Since then, I haven’t taken on that challenge. The farthest I’ve gotten is having Is it local?-type moments from Portlandia, which don’t really work out all that well. But once again, I’d like to rectify my neglect of the lives that I’ve been taking by eating meat. By ignoring this sacrifice in my daily life, I have not been honoring this deeper relationship.
So, as I said almost one year ago, I want to challenge myself to slaughter an animal (or at least witness it), in order to start appreciating the cycle of what I’m involved in. As Green Muslims rejuvenates itself these days and provides us with more energy heading into the month of Ramadan, I write this blog post as a renewed promise to face what I’ve been neglecting, though regularly eating.
I also write it as an invitation to those daal-hating meat-eaters like me, to take part in this quest together by the end of Ramadan. And on the other hand, if you’re able to connect us to your farm and you welcome visitors, please contact me as well!
Rizwaan Akhtar is the Volunteer Manager for Green Muslims and works to organize volunteer and community engagement activities. He currently administers an exchange program that focuses on leadership development for Iraqi youth.
Originally from Chicago, IL, Rizwaan has now actually grown to love daal in its many different forms. He sends big thanks to his mom and dad for their wonderful daal.
Welcome to day 2 of No Impact Week, Tuesday Oct 20th! I hope everyone’s first day has went well. The second day is all about the ways in which we eat and drink and use food.

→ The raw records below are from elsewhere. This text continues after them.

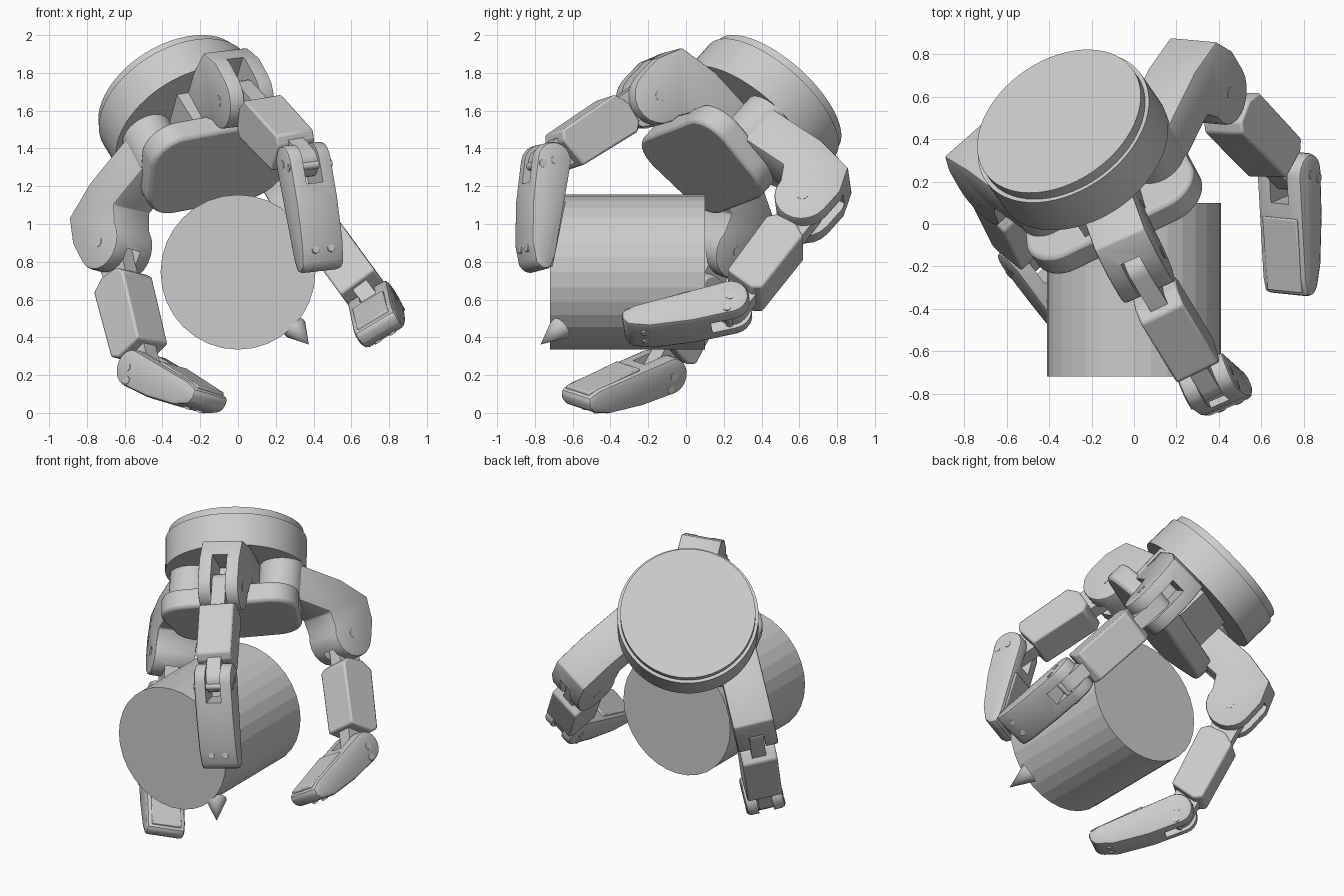
import bpy, bmesh
from math import sin, cos, radians
from mathutils import Matrix, Vector

if "Cube" in bpy.data.objects:
    bpy.data.objects.remove(bpy.data.objects["Cube"])


def frame(o, x, y, z):
    m = Matrix((x, y, z)).transposed().to_4x4()
    m.translation = o
    return m


def hand_frame(origin, z, y):
    """Frame with z out of the wrist and the thumb along -y."""
    z = Vector(z).normalized()
    y = Vector(y)
    y = (y - y.dot(z) * z).normalized()
    return frame(Vector(origin), y.cross(z), y, z)


HAND = hand_frame((-.357, .498, 1.70), (-.365, .63, .685), (-.191, .669, -.719))
WRIST = hand_frame((-.354, .485, 1.687), (-.42, .607, .675), (-.191, .669, -.719))


def finish(name, bm, mat, bevel=0.0, smooth=True, slot=None):
    bmesh.ops.recalc_face_normals(bm, faces=bm.faces)
    me = bpy.data.meshes.new(name)
    bm.to_mesh(me)
    bm.free()
    ob = bpy.data.objects.new(name, me)
    bpy.context.collection.objects.link(ob)
    ob.matrix_world = mat
    if bevel:
        b = ob.modifiers.new("bevel", 'BEVEL')
        b.width, b.segments, b.limit_method = bevel, 2, 'ANGLE'
        b.angle_limit = radians(30)
    if slot:
        c = ob.modifiers.new("slot", 'BOOLEAN')
        c.operation, c.object, c.solver = 'DIFFERENCE', slot, 'EXACT'
        slot.hide_render = True
        bpy.context.view_layer.update()
        deps = bpy.context.evaluated_depsgraph_get()
        baked = bpy.data.meshes.new_from_object(ob.evaluated_get(deps))
        ob.modifiers.clear()
        ob.data = baked
        bpy.data.objects.remove(slot)
    if smooth:
        bpy.ops.object.select_all(action='DESELECT')
        ob.select_set(True)
        bpy.context.view_layer.objects.active = ob
        bpy.ops.object.shade_smooth_by_angle(angle=radians(30))
    return ob


def prism(name, pts, z0, z1, mat, bevel=0.0, slot=None):
    """Extrude a flat outline from z0 to z1 in the given frame."""
    bm = bmesh.new()
    lo = [bm.verts.new((x, y, z0)) for x, y in pts]
    hi = [bm.verts.new((x, y, z1)) for x, y in pts]
    bm.faces.new(lo)
    bm.faces.new(hi)
    n = len(pts)
    for i in range(n):
        j = (i + 1) % n
        bm.faces.new((lo[i], lo[j], hi[j], hi[i]))
    return finish(name, bm, mat, bevel, True, slot)


def cone(name, r1, r2, a, b, segs=48, mat=Matrix(), smooth=True):
    """Round part from point a to point b."""
    a, b = Vector(a), Vector(b)
    bm = bmesh.new()
    bmesh.ops.create_cone(bm, cap_ends=True, segments=segs, radius1=r1, radius2=r2, depth=(b - a).length)
    rot = (b - a).to_track_quat('Z', 'Y').to_matrix().to_4x4()
    return finish(name, bm, mat @ Matrix.Translation((a + b) / 2) @ rot, 0, smooth)


def arc(cx, cy, r, a0, a1, n=10):
    return [(cx + r * cos(radians(a0 + (a1 - a0) * i / n)),
             cy + r * sin(radians(a0 + (a1 - a0) * i / n))) for i in range(n + 1)]


def rect(x0, y0, x1, y1):
    return [(x0, y0), (x1, y0), (x1, y1), (x0, y1)]


# Gripped cylinder and contact cone
cone("held_cylinder", .41, .41, (0, .10, .745), (0, -.72, .745), 32, smooth=False)
cone("contact_cone", .065, 0, (.30, -.665, .45), (.375, -.77, .362), 24)

# Mounting disc with a narrower lip
cone("disc_lip", .425, .425, (0, 0, -.06), (0, 0, 0), 64, WRIST)
cone("disc_body", .445, .445, (0, 0, -.265), (0, 0, -.05), 64, WRIST)

# Core block and rounded palm plate
prism("core_block", [(-.15, -.28), (.17, -.28), (.17, .2), (-.15, .2)], -.50, -.25, WRIST)
palm = (arc(.22, .06, .19, 0, 90) + arc(-.22, .06, .19, 90, 180)
        + arc(-.27, -.15, .17, 180, 270) + arc(.27, -.15, .17, 270, 360))
prism("palm_plate", palm, -.62, -.485, WRIST, .02)

# Link outlines
K = (.51, -.595)
KNUCKLE = ([(0, -.275), (.38, -.275), (.60, -.32), (.658, -.46)]
           + arc(*K, .15, 0, -180) + [(.31, -.51), (0, -.51)])
TIP = arc(0, 0, .10, 270, 90) + [(.22, .097), (.45, .07), (.56, .03), (.585, -.01), (.58, -.06), (.5, -.08)]


def finger(name, direction, j2, j3, tip):
    d = Vector((*direction, 0)).normalized()
    j2, j3, tip = Vector(j2), Vector(j3), Vector(tip)
    up = Vector((0, 0, 1))
    # knuckle: block swinging on the palm, slotted for the middle link
    base = j2 - .535 * d
    base.z = j2.z + .61
    m = HAND @ frame(base, d, up, d.cross(up))
    cut = prism(name + "_cutter", rect(.42, -.9, .8, -.43), -.048, .048, m)
    prism(name + "_knuckle", KNUCKLE, -.13, .13, m, .01, cut)
    cone(name + "_swivel", .14, .14, (0, -.24, 0), (0, -.50, 0), 40, m)
    cone(name + "_knuckle_pin", .03, .03, (*K, -.132), (*K, .132), 16, m)

    def link_frame(a, b):
        p = (b - a).normalized()
        out = (d - d.dot(p) * p).normalized()
        return HAND @ frame(a, p, out, p.cross(out)), (b - a).length

    # middle link: narrow strap through a wider shell
    m, n = link_frame(j2, j3)
    prism(name + "_strap", arc(0, 0, .085, 270, 90) + arc(n, 0, .08, 90, -90), -.045, .045, m)
    shell = [(.16, .04), (.21, .115), (n - .13, .11), (n - .10, .06),
             (n - .13, -.11), (.20, -.12), (.16, -.08)]
    prism(name + "_middle_shell", shell, -.112, .112, m, .012)

    # fingertip: forked at the joint, with pad and screws
    m, n = link_frame(j3, tip)
    cut = prism(name + "_cutter", rect(-.3, -.3, .13, .3), -.048, .048, m)
    prism(name + "_tip", TIP, -.123, .123, m, .025, cut)
    pad = [(.2, -.08), (.2, -.105), (.56, -.08), (.56, -.05)]
    prism(name + "_tip_pad", pad, -.095, .095, m, .006)
    for i, (x, y) in enumerate(((0, 0), (.03, .065))):
        cone(f"{name}_tip_screw_{i}", .022, .022, (x, y, -.126), (x, y, .126), 14, m)
    for i, z in enumerate((-.045, .045)):
        cone(f"{name}_pad_screw_{i}", .02, .02, (.48, 0, z), (.48, .066, z), 14, m)


finger("thumb", (.02, -1), (.065, -.53, -.605), (.108, -.697, -1.295), (.098, -.367, -1.755))
finger("right_finger", (.59, .81), (.63, .41, -.61), (.75, .44, -1.34), (.54, .165, -1.77))
finger("left_finger", (-.44, .90), (-.498, .46, -.665), (-.560, .662, -1.37), (-.445, .418, -1.905))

Please use the information below in addition to the No Impact Project’s Manual (alongside the DC Green Muslims No Impact Manual), to give you an Islamic perspective to help you through your eco-conscious journey this week which hopefully will be a stepping stone to a life long journey incorporating the eco-spiritual ethics of the Qur’an and Sunnah.
Remember each day builds upon the previous one, so keep up what you have been doing today and add to it with what you do tomorrow as well.

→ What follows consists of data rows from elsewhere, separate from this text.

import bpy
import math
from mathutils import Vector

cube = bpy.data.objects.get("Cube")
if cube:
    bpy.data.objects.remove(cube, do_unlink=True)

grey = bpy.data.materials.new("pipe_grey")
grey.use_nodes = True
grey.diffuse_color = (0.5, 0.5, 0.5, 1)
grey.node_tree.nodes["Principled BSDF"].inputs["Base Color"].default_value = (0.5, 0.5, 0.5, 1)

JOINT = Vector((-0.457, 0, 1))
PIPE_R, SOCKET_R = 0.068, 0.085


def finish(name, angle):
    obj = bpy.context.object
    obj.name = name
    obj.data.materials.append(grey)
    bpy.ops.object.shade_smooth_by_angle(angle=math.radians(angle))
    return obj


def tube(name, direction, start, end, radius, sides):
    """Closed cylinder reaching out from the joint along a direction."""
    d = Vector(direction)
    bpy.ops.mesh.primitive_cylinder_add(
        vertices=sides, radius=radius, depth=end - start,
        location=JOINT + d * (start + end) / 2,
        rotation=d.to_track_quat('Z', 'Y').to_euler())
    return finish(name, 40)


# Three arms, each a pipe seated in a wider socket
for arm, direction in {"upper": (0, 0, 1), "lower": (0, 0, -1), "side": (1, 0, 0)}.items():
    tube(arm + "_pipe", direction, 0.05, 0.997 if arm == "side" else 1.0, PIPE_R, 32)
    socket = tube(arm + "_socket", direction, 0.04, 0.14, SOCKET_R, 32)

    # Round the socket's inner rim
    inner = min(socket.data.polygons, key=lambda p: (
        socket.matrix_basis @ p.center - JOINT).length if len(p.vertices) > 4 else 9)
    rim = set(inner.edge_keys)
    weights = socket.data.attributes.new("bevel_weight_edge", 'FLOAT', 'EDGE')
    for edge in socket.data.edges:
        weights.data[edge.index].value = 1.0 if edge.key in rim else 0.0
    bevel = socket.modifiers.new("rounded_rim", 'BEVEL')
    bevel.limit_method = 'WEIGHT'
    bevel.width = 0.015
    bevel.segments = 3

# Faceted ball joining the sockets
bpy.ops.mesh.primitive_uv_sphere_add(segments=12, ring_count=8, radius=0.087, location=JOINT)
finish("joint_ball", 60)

O ye people! Eat of what is on earth, Lawful and good; and do
not follow the footsteps of the evil one, for he is to you an
avowed enemy. (2:168)

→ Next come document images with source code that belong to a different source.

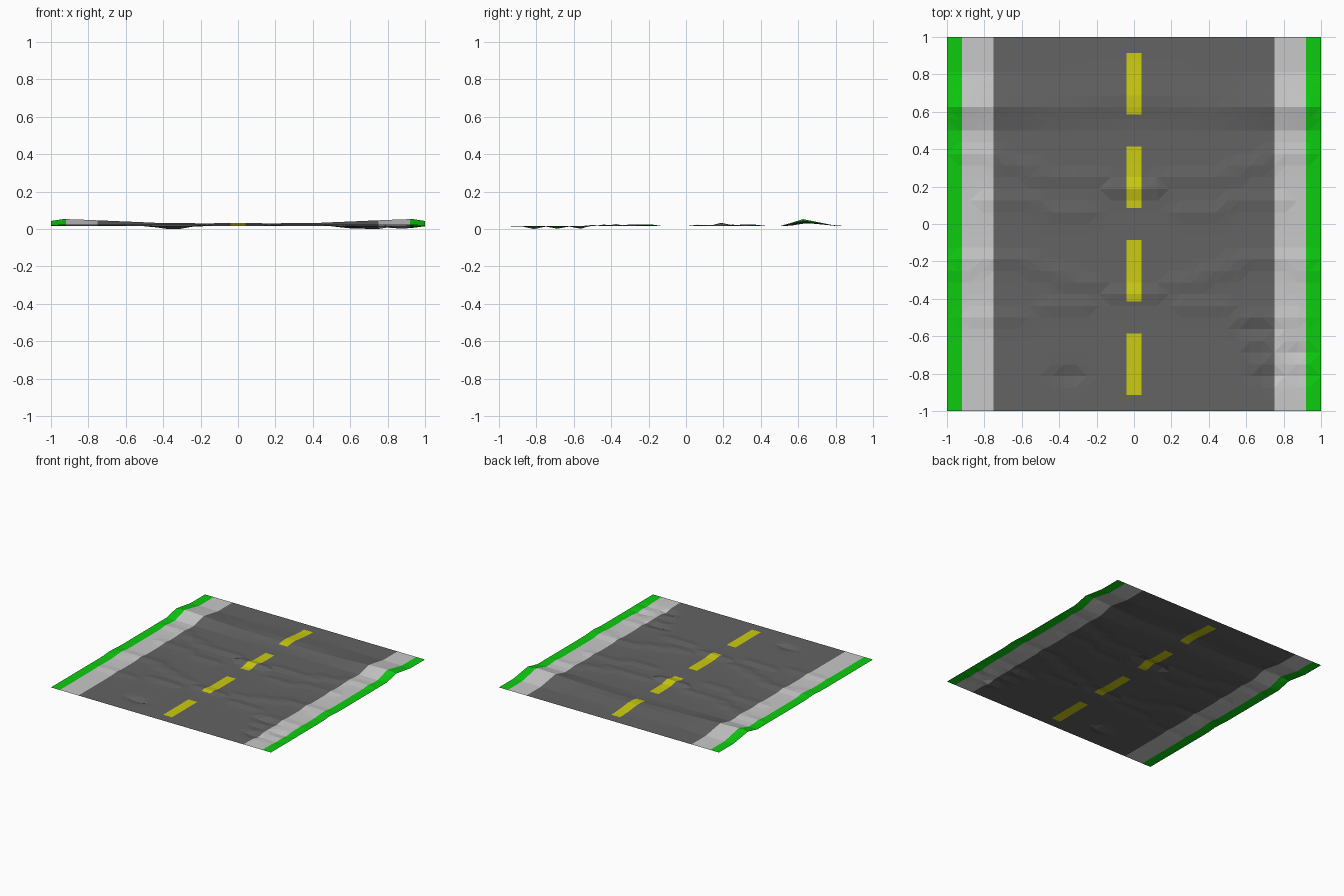
import bpy, bmesh

if "Cube" in bpy.data.objects:
    bpy.data.objects.remove(bpy.data.objects["Cube"])

BASE = 0.017


def material(name, rgb):
    m = bpy.data.materials.new(name)
    m.diffuse_color = (*rgb, 1)
    m.use_nodes = True
    m.node_tree.nodes["Principled BSDF"].inputs["Base Color"].default_value = m.diffuse_color
    return m


mats = [material("asphalt grey", (0.125, 0.125, 0.125)),
        material("pavement light grey", (0.58, 0.58, 0.58)),
        material("grass green", (0.004, 0.6, 0.005)),
        material("lane yellow", (0.6, 0.6, 0.005))]

# small bumps mirrored in x: distance from middle, y, half width, height
BUMPS = [(0, 0.1875, 0.12, 0.018), (0.25, 0.25, 0.1, 0.009),
         (0.45, 0.25, 0.1, 0.008), (0.62, 0.3125, 0.1, 0.009),
         (0.82, 0.375, 0.12, 0.008), (0.35, 0.0625, 0.12, 0.008),
         (0.65, 0.125, 0.16, 0.007), (0.75, -0.1875, 0.22, 0.010),
         (0.45, -0.25, 0.1, 0.009), (0.92, -0.25, 0.08, 0.007),
         (0.3, -0.3125, 0.1, 0.008), (0, -0.375, 0.12, 0.011),
         (0.36, -0.4375, 0.12, 0.009), (0.75, -0.5, 0.15, 0.007)]
# potholes: x, y, half width, depth
HOLES = [(-0.35, -0.8125, 0.05, 0.015), (0.65, -0.5625, 0.06, 0.014),
         (0.66, -0.6875, 0.03, 0.01), (0.72, -0.8125, 0.05, 0.015),
         (0.875, -0.6875, 0.04, 0.013), (0.9, -0.8125, 0.03, 0.008)]


def patch(x, y, cx, cy, half):
    across = min(1, max(0, 1 - (abs(x - cx) - half) / 0.0625))
    return across * max(0, 1 - abs(y - cy) / 0.07)


def height(x, y):
    ax = abs(x)
    # long ridge crossing the road, taller at the verges
    t = min(1, max(0, (ax - 0.45) / 0.45))
    crest = 0.019 + 0.019 * t
    mid = 0.66 - 0.035 * min(1, ax / 0.5)
    if ax > 0.95:
        crest -= 0.010
    d = y - mid
    ridge = crest * max(0, 1 - (d / 0.19 if d > 0 else -d / 0.12))
    bump = max(h * patch(ax, y, cx, cy, w) for cx, cy, w, h in BUMPS)
    hole = max(h * patch(x, y, cx, cy, w) for cx, cy, w, h in HOLES)
    return max(0, BASE + max(ridge, bump) - hole)


# road sheet, displaced on a coarse grid
bm = bmesh.new()
bmesh.ops.create_grid(bm, x_segments=32, y_segments=32, size=1)
for v in bm.verts:
    v.co.z = height(v.co.x, v.co.y)
low = min(v.co.z for v in bm.verts)
for v in bm.verts:
    v.co.z -= low
bmesh.ops.triangulate(bm, faces=bm.faces[:])

# cut the colour borders into the sheet


def cut(co, no):
    bmesh.ops.bisect_plane(bm, geom=bm.verts[:] + bm.edges[:] + bm.faces[:],
                           plane_co=co, plane_no=no, dist=1e-5)


for s in (-1, 1):
    for x in (0.04, 0.75, 0.92):
        cut((s * x, 0, 0), (1, 0, 0))
    for y in (0.085, 0.415, 0.585, 0.915):
        cut((0, s * y, 0), (0, 1, 0))

# colour by distance from the middle line
for f in bm.faces:
    c = f.calc_center_median()
    ax, ay = abs(c.x), abs(c.y)
    if ax > 0.92:
        f.material_index = 2
    elif ax > 0.75:
        f.material_index = 1
    elif ax < 0.04 and (0.085 < ay < 0.415 or 0.585 < ay < 0.915):
        f.material_index = 3
bmesh.ops.recalc_face_normals(bm, faces=bm.faces[:])
if sum(f.normal.z for f in bm.faces) < 0:
    bmesh.ops.reverse_faces(bm, faces=bm.faces[:])

me = bpy.data.meshes.new("bumpy_road")
bm.to_mesh(me)
bm.free()
for m in mats:
    me.materials.append(m)
road = bpy.data.objects.new("bumpy_road", me)
bpy.context.collection.objects.link(road)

Thus, partake of the lawful, good things which God grants you as
sustenance, and be conscious of God, in whom you believe.
On the authority of Al‐Miqdaam ibn Maadiy‐Karib who said: I
heard the Messenger of Allah saying: “No human ever filled a
vessel worse than the stomach. Sufficient for any son of Adam
are some morsels to keep his back straight. But if it must be, then
one third for his food, one third for his drink and one third for his
“Eat and drink, but do not be extravagant. Verily, Allah does not love extravagant people.” (7: 31)
the Post. the Times. the other posts and times. heck- the black ink that’s left behind after you fold away the last page of that paper you just absorbed along with your morning coffee.
like the coffee, the news has an immediate as well as a long term effect (on our collective psyche). your thoughts might center on it furiously for a while, and the effects wear off as the day, week, month goes on- but like the caffeine, it’s still in your system. and like the coffee, it morphs into your daily routine- soon, it’s unacceptable not to ingest it: how would one function?
what i’m trying to get at here is mental health/balance. i feel that most of the things we worry about about on a daily basis- the economy, chemicals in our food, natural disasters, you name it– are absolutely not the point of our existence. i’m not advocating hermetic existence and a swearing off of coffee, but i am asking: why do i “need to know” again? because quite frankly, i don’t think i need to know most of the things i read/hear on a daily basis. perhaps they should change the saying to “what we think the people should know, from our own often convoluted opinions.”
and Allah knows better.